Autumn is upon us, and that can only mean one thing: pumpkin fever.
You’ve got your Pumpkin Spice Latte from Starbucks and your pumpkin beer and even your pumpkin pie shampoo. Now prepare your taste buds for pumpkin spice M&Ms, which are selling exclusively at Target for $2.99 a package.
Are the new specialty M&Ms delicious or nausea-inducing?
Food blogger JunkFoodGuy.com tried them out and found the pumpkin spice candies were lacking in…. pumpkin. ”They didn’t taste “pumpkin-y” enough,” Eric Huang, author of the blog, wrote.
New research published this month in the journal Proceedings of the National Academy of Sciences (PNAS), and reported at Phys.org, suggests that monkeys can be rational economic actors, just like humans.
Says The Atlantic: Wealthy monkeys, researchers found, generally took greater risks than poor monkeys. As a macaque became more dehydrated, it became more likely to choose the safe option. A wealthy macaque was more likely to chance getting no water at all for the possibility of getting a lot of it.
This pretty much approximates the kind of rational human behavior economists assume when they construct economic models. Poor people tend to be risk-averse: they invest their money in assets where they know they won’t lose it, like Treasurys or simple stock-market indices. Richer folks are more comfortable taking risks where they can lose money so long as the reward is sufficiently large.
What have our beloved New York Times weddings section told us about the state of marriage in the last 3 decades.
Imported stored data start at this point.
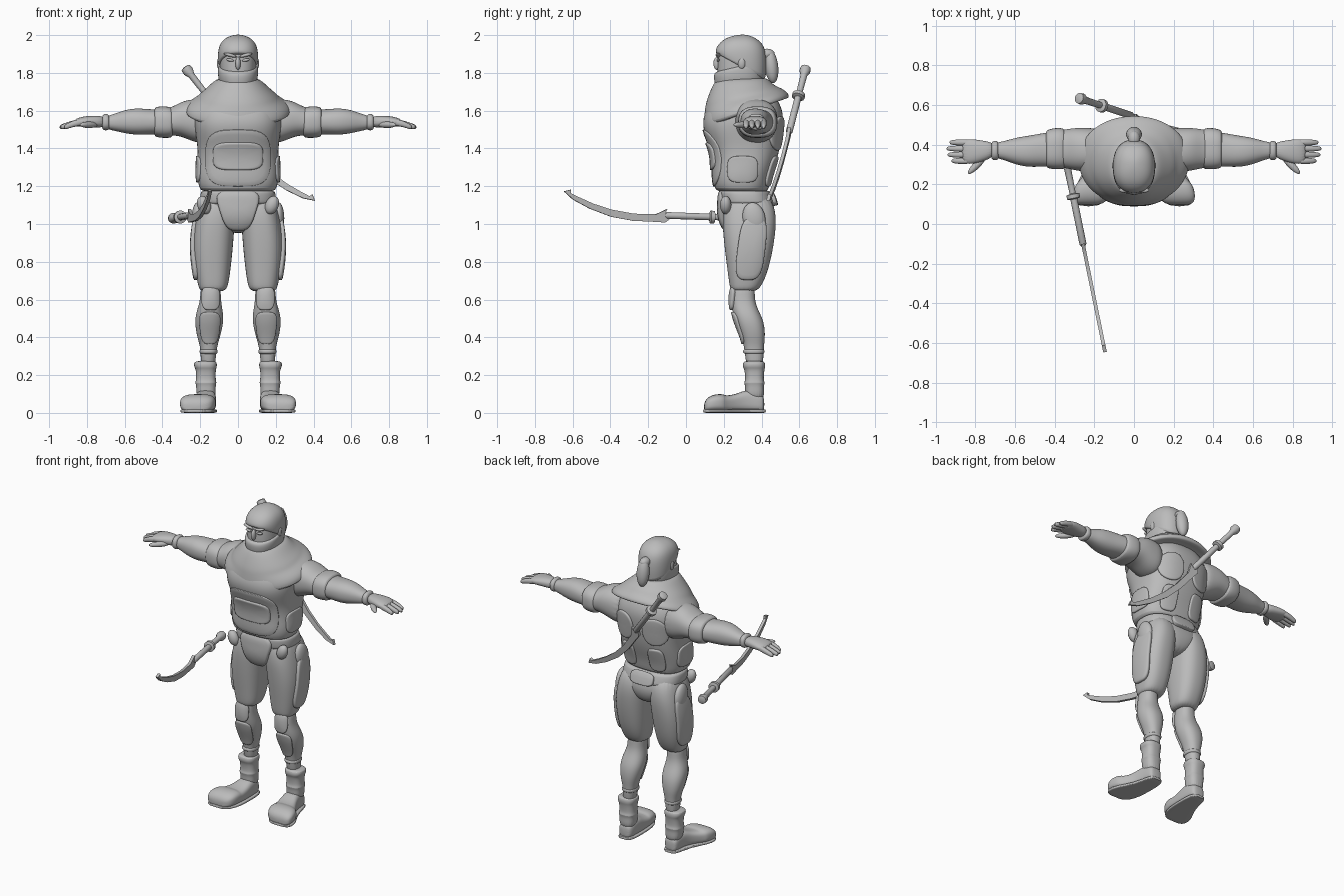
import bpy, bmesh, math
from math import sin, cos, pi, copysign
from mathutils import Vector, Matrix

cube = bpy.data.objects.get("Cube")
if cube:
    bpy.data.objects.remove(cube)

grey = bpy.data.materials.new("plain grey")
grey.use_nodes = True
tone = (0.5, 0.5, 0.5, 1)
grey.diffuse_color = tone
grey.node_tree.nodes["Principled BSDF"].inputs["Base Color"].default_value = tone


def finish(name, bm, smooth=0, mirror=False):
    """Turn a bmesh into a smooth object, optionally mirrored across x."""
    bmesh.ops.recalc_face_normals(bm, faces=bm.faces)
    mesh = bpy.data.meshes.new(name)
    bm.to_mesh(mesh)
    bm.free()
    mesh.materials.append(grey)
    obj = bpy.data.objects.new(name, mesh)
    bpy.context.collection.objects.link(obj)
    bpy.context.view_layer.objects.active = obj
    bpy.ops.object.select_all(action='DESELECT')
    obj.select_set(True)
    bpy.ops.object.shade_smooth_by_angle(angle=math.radians(50))
    if smooth:
        obj.modifiers.new("smooth", 'SUBSURF').levels = smooth
        obj.modifiers["smooth"].render_levels = smooth
    if mirror:
        obj.modifiers.new("mirror", 'MIRROR')
    return obj


def rounded(angle, power):
    """Point on a unit superellipse."""
    return [copysign(abs(v) ** (2 / power), v) for v in (cos(angle), sin(angle))]


def loft(name, rings, axis='z', power=2.3, seg=24, smooth=2, mirror=False, caps=True):
    """Skin rings of (position, low a, high a, low b, high b, optional tilt)."""
    bm = bmesh.new()
    loops = []
    for t, a0, a1, b0, b1, *tilt in rings:
        loop = []
        for i in range(seg):
            u, v = rounded(2 * pi * (i + .5) / seg, power)
            a = (a0 + a1) / 2 + u * (a1 - a0) / 2
            b = (b0 + b1) / 2 + v * (b1 - b0) / 2
            h = t + (tilt[0] * v if tilt else 0)
            loop.append(bm.verts.new({'z': (a, b, h), 'x': (h, a, b), 'y': (a, h, b)}[axis]))
        loops.append(loop)
    for low, high in zip(loops, loops[1:]):
        for i in range(seg):
            j = (i + 1) % seg
            bm.faces.new((low[i], low[j], high[j], high[i]))
    if caps:
        for loop in (loops[0], loops[-1]):
            bm.faces.new(loop)
    return finish(name, bm, smooth, mirror)


def upright(name, rings, **options):
    """Loft symmetric rings of (z, half width, front y, back y, optional tilt)."""
    return loft(name, [(z, -w, w, *rest) for z, w, *rest in rings], **options)


def plate(name, target, center, half, side, thick=.015, taper=0, lean=0, power=3.5, mirror=False):
    """Rounded panel wrapped on a body; side is its facing direction."""
    bm = bmesh.new()
    seg, steps = 32, 6
    cx, cy, cz = center
    hub, last = None, None
    for k in range(steps + 1):
        f = k / steps
        loop = []
        for i in range(seg if k else 1):
            u, v = rounded(2 * pi * i / seg, power)
            h = v * f * half[1]
            w = u * f * half[0] * (1 + taper * v * f) + lean * h
            spot = (cx, cy + w, cz + h) if side[0] else (cx + w, cy, cz + h)
            loop.append(bm.verts.new(spot))
        for i in range(seg if k else 0):
            j = (i + 1) % seg
            if last:
                bm.faces.new((last[i], last[j], loop[j], loop[i]))
            else:
                bm.faces.new((hub, loop[j], loop[i]))
        if k:
            last = loop
        else:
            hub = loop[0]
    obj = finish(name, bm)
    wrap = obj.modifiers.new("wrap", 'SHRINKWRAP')
    wrap.target = target
    wrap.wrap_method = 'PROJECT'
    wrap.use_project_x, wrap.use_project_y = bool(side[0]), bool(side[1])
    wrap.use_positive_direction = sum(side) < 0
    wrap.use_negative_direction = sum(side) > 0
    shell = obj.modifiers.new("shell", 'SOLIDIFY')
    shell.thickness, shell.offset = thick * 2, 0
    edge = obj.modifiers.new("edge", 'BEVEL')
    edge.width, edge.segments = thick * .5, 2
    if mirror:
        obj.modifiers.new("mirror", 'MIRROR')
    return obj


def ball(name, center, size, turn=(0, 'X'), mirror=False):
    bm = bmesh.new()
    bmesh.ops.create_uvsphere(bm, u_segments=24, v_segments=14, radius=1)
    bm.transform(Matrix.Translation(center) @ Matrix.Rotation(turn[0], 4, turn[1])
                 @ Matrix.Diagonal((*size, 1)))
    return finish(name, bm, 0, mirror)


def sword(name, start, along, up):
    """Curved sword: round pommel, grip, ring guard and hooked blade."""
    along = Vector(along).normalized()
    up = Vector(up)
    up = (up - along * up.dot(along)).normalized()
    frame = Matrix((along, up, along.cross(up))).transposed().to_4x4()
    frame.translation = Vector(start)
    grip = [(0, .015), (.005, .027), (.03, .029), (.055, .018), (.18, .016), (.185, .034),
            (.205, .034), (.21, .018), (.44, .018), (.45, .012)]
    handle = loft(name + "_handle", [(t, -r, r, -r, r) for t, r in grip],
                  axis='x', power=2, seg=16, smooth=0)
    handle.data.transform(frame)
    bm = bmesh.new()
    outline = [(.42, -.015), (.45, -.038), (.50, -.036), (.62, -.035), (.74, -.018), (.86, .022),
               (.95, .066), (1, .108), (.965, .118), (.965, .10), (.92, .08), (.84, .048),
               (.74, .02), (.62, .003), (.5, .004), (.44, .034), (.45, .014), (.42, .014)]
    front = [[bm.verts.new((u, v, w)) for u, v in outline] for w in (-.009, .009)]
    bm.faces.new(front[0])
    bm.faces.new(front[1])
    for i in range(len(outline)):
        j = (i + 1) % len(outline)
        bm.faces.new((front[0][i], front[0][j], front[1][j], front[1][i]))
    bm.transform(frame)
    finish(name + "_blade", bm)


# Torso, belt and pelvis
torso = upright("torso", [
    (1.17, .18, .18, .42), (1.18, .205, .15, .44), (1.25, .22, .14, .45), (1.33, .215, .145, .48),
    (1.41, .215, .13, .5), (1.5, .23, .085, .51), (1.58, .235, .09, .52), (1.66, .19, .14, .49),
    (1.73, .1, .2, .42)], power=2.6)
pelvis = upright("pelvis", [
    (1.2, .18, .19, .43), (1.12, .195, .19, .46), (1.06, .19, .185, .475), (1, .12, .2, .46),
    (.95, .05, .24, .42)], power=2.6)
upright("belt", [(1.1, .19, .19, .465), (1.11, .205, .18, .47), (1.17, .2, .175, .45),
                 (1.18, .19, .18, .44)], power=2.6)
front, back, outer = (0, -1), (0, 1), (1, 0)
plate("abdomen_armour", torso, (0, 0, 1.35), (.17, .15), front, .008)
plate("belly_panel", torso, (0, 0, 1.36), (.13, .075), front, .018, power=4)
plate("groin_guard", pelvis, (0, 0, 1.075), (.095, .1), front, .025, taper=.35)
plate("back_pouch", pelvis, (0, .7, 1.13), (.08, .035), back, .025)
plate("back_panels", torso, (.1, .7, 1.28), (.05, .08), back, .012, mirror=True)
plate("shoulder_blades", torso, (.11, .7, 1.48), (.075, .09), back, .012, power=2.2, mirror=True)
plate("side_ribs", torso, (.5, .3, 1.29), (.08, .07), outer, .01, mirror=True)
ball("hip_pouches", (.215, .36, 1.03), (.03, .06, .085), (.2, 'X'), True)
ball("belt_pouches", (.18, .21, 1.1), (.035, .03, .05), (.4, 'Y'), True)

# Draped cowl and neck scarf
upright("cowl", [
    (1.6, .2, .17, .46, .07), (1.585, .27, .11, .535, .075), (1.6, .285, .09, .55, .075),
    (1.635, .27, .095, .54, .06), (1.665, .22, .1, .515, .05), (1.685, .205, .105, .49, .04),
    (1.72, .165, .125, .46, .02), (1.765, .12, .15, .43, .01), (1.77, .09, .18, .4)], power=2.1)

# Head, mask, hood and hair
upright("face", [
    (1.7, .08, .18, .38), (1.78, .094, .165, .4), (1.86, .097, .167, .41), (1.92, .097, .17, .41),
    (1.96, .07, .21, .37)])
upright("mask", [
    (1.68, .07, .18, .38), (1.72, .092, .155, .4), (1.78, .108, .145, .415),
    (1.83, .107, .15, .42, .03), (1.84, .1, .165, .41, .03)])
upright("hood", [
    (1.83, .098, .17, .41, -.07), (1.835, .106, .158, .425, -.07), (1.91, .109, .153, .43, -.01),
    (1.96, .095, .175, .405), (1.99, .06, .22, .36), (2.003, .015, .28, .32)])
ball("nose", (0, .165, 1.85), (.014, .02, .035))
ball("brows", (.042, .17, 1.894), (.035, .013, .009), (-.25, 'Y'), True)
ball("eyes", (.042, .17, 1.868), (.02, .008, .008), (-.2, 'Y'), True)
ball("ear_guards", (.1, .295, 1.85), (.012, .02, .03), mirror=True)
ball("hair_tail", (0, .452, 1.835), (.04, .036, .09), (.12, 'X'))
ball("hair_knot", (0, .43, 1.9), (.03, .04, .028))

# Arms, bands and hands
loft("arms", [
    (.14, .26, .48, 1.42, 1.65), (.23, .26, .485, 1.43, 1.665), (.3, .27, .485, 1.465, 1.65),
    (.36, .285, .475, 1.47, 1.61), (.45, .29, .46, 1.475, 1.605), (.53, .285, .445, 1.47, 1.615),
    (.6, .3, .435, 1.48, 1.605), (.66, .325, .415, 1.495, 1.58), (.71, .335, .41, 1.505, 1.57)],
    axis='x', mirror=True)
loft("arm_bands", [
    (.345, .29, .46, 1.47, 1.6), (.35, .275, .485, 1.455, 1.62), (.4, .275, .485, 1.455, 1.625),
    (.44, .28, .475, 1.46, 1.62), (.445, .3, .46, 1.48, 1.6)], axis='x', power=2.6, mirror=True)
loft("wrist_cuffs", [
    (.68, .34, .4, 1.51, 1.56), (.685, .32, .42, 1.495, 1.585), (.715, .32, .42, 1.495, 1.585),
    (.72, .34, .4, 1.51, 1.56)], axis='x', mirror=True)
loft("palms", [
    (.7, .34, .41, 1.51, 1.57), (.76, .315, .42, 1.51, 1.575), (.82, .3, .43, 1.515, 1.57),
    (.87, .305, .425, 1.515, 1.555)], axis='x', mirror=True)
for i, reach in enumerate((.92, .94, .945, .93)):
    y = .318 + i * .031
    loft("finger_" + str(i + 1), [
        (.82, y - .016, y + .016, 1.52, 1.56), (.87, y - .017, y + .017, 1.515, 1.55),
        (reach - .01, y - .013, y + .013, 1.5, 1.53), (reach, y - .006, y + .006, 1.505, 1.52)],
        axis='x', seg=12, smooth=1, mirror=True)
ball("thumbs", (.79, .3, 1.525), (.065, .018, .017), (-.8, 'Z'), True)

# Legs, plates and boots
thighs = loft("thighs", [
    (1.17, .03, .18, .22, .44), (1.06, .015, .215, .19, .48), (.96, .02, .235, .195, .475),
    (.86, .028, .24, .205, .46), (.75, .04, .228, .22, .435), (.67, .052, .21, .23, .4),
    (.64, .07, .2, .24, .37)], power=2.5, mirror=True)
calves = loft("calves", [
    (.7, .09, .2, .25, .37), (.6, .092, .197, .235, .36), (.54, .08, .22, .245, .385),
    (.48, .075, .23, .26, .415), (.4, .095, .217, .295, .42), (.34, .115, .195, .31, .41),
    (.22, .12, .2, .32, .41)], mirror=True)
plate("thigh_armour", thighs, (.5, .345, .87), (.07, .165), outer, .018, lean=.12, mirror=True)
plate("knee_pads", calves, (.145, 0, .605), (.042, .06), front, .015, mirror=True)
plate("shin_guards", calves, (.15, 0, .45), (.05, .085), front, .01, taper=.2, mirror=True)
loft("ankle_ties", [
    (.31, .12, .19, .32, .4), (.315, .107, .205, .3, .417), (.335, .107, .205, .3, .417),
    (.34, .12, .19, .32, .4)], mirror=True)
loft("boots", [
    (.275, .13, .21, .32, .4), (.27, .11, .235, .3, .42), (.24, .112, .232, .3, .42),
    (.23, .118, .222, .31, .415), (.17, .118, .222, .315, .41), (.16, .112, .228, .305, .42),
    (.145, .12, .22, .315, .41), (.06, .115, .22, .31, .42)], power=2.6, mirror=True)
loft("shoes", [
    (.415, .14, .2, .01, .08), (.4, .12, .215, .005, .1), (.33, .115, .22, .005, .13),
    (.27, .115, .24, .005, .1), (.21, .117, .28, .005, .09), (.2, .117, .295, .005, .1),
    (.15, .12, .31, .005, .1), (.11, .14, .305, .005, .08), (.095, .18, .28, .01, .05)],
    axis='y', power=3, mirror=True)
loft("soles", [
    (.425, .14, .2, 0, .02), (.4, .11, .22, 0, .02), (.28, .11, .24, 0, .02), (.19, .112, .3, 0, .02),
    (.12, .135, .312, 0, .02), (.088, .18, .28, 0, .02)], axis='y', power=5, smooth=1, mirror=True)

# Swords: one slung across the back, one held out at the hip
sword("back_sword", (-.28, .635, 1.83), (.6, -.2, -.77), (.77, 0, .6))
sword("hip_sword", (-.345, .33, 1.03), (.2, -.98, .035), (0, 0, 1))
Just-launched site Wedding Crunchers shows us. The site lets users measure the frequency of specific phrases in the Times’ wedding announcements since 1981.
One interesting tidbit: References to New England boarding schools have become less frequent over time, signaling an increase in diversity — or at least a decrease in WASP-iness. Here are 11 charts from the site.
The Man Who Owns 6,000 Barbie Dolls
The white exterior and spartan grey staircase of Jian Yang’s tidy rowhouse give no hint of the shock that lies within - a pink living room floor and his collection of more than 6,000 Barbie dolls.
[Photo credit: Edgar Su/Reuters]
The Galaxy Gear smartwatch, with a 1.67-inch OLED display, serves as a watch, a pedometer, a voice recorder, and a 2-megapixel camera/camcorder. When paired with the Note 3 via Bluetooth 4.0, this wrist-strapped device can make and take phone calls, send and receive text messages, and access Samsung’s Siri-like S-Voice assistant to make appointments, dictate messages, and more.
The Note 3 offers significant improvements over its successor: a larger, higher-definition display; a faster processor; a higher-capacity battery; and all of the advanced wireless sharing and gesture controls available on the Galaxy S 4.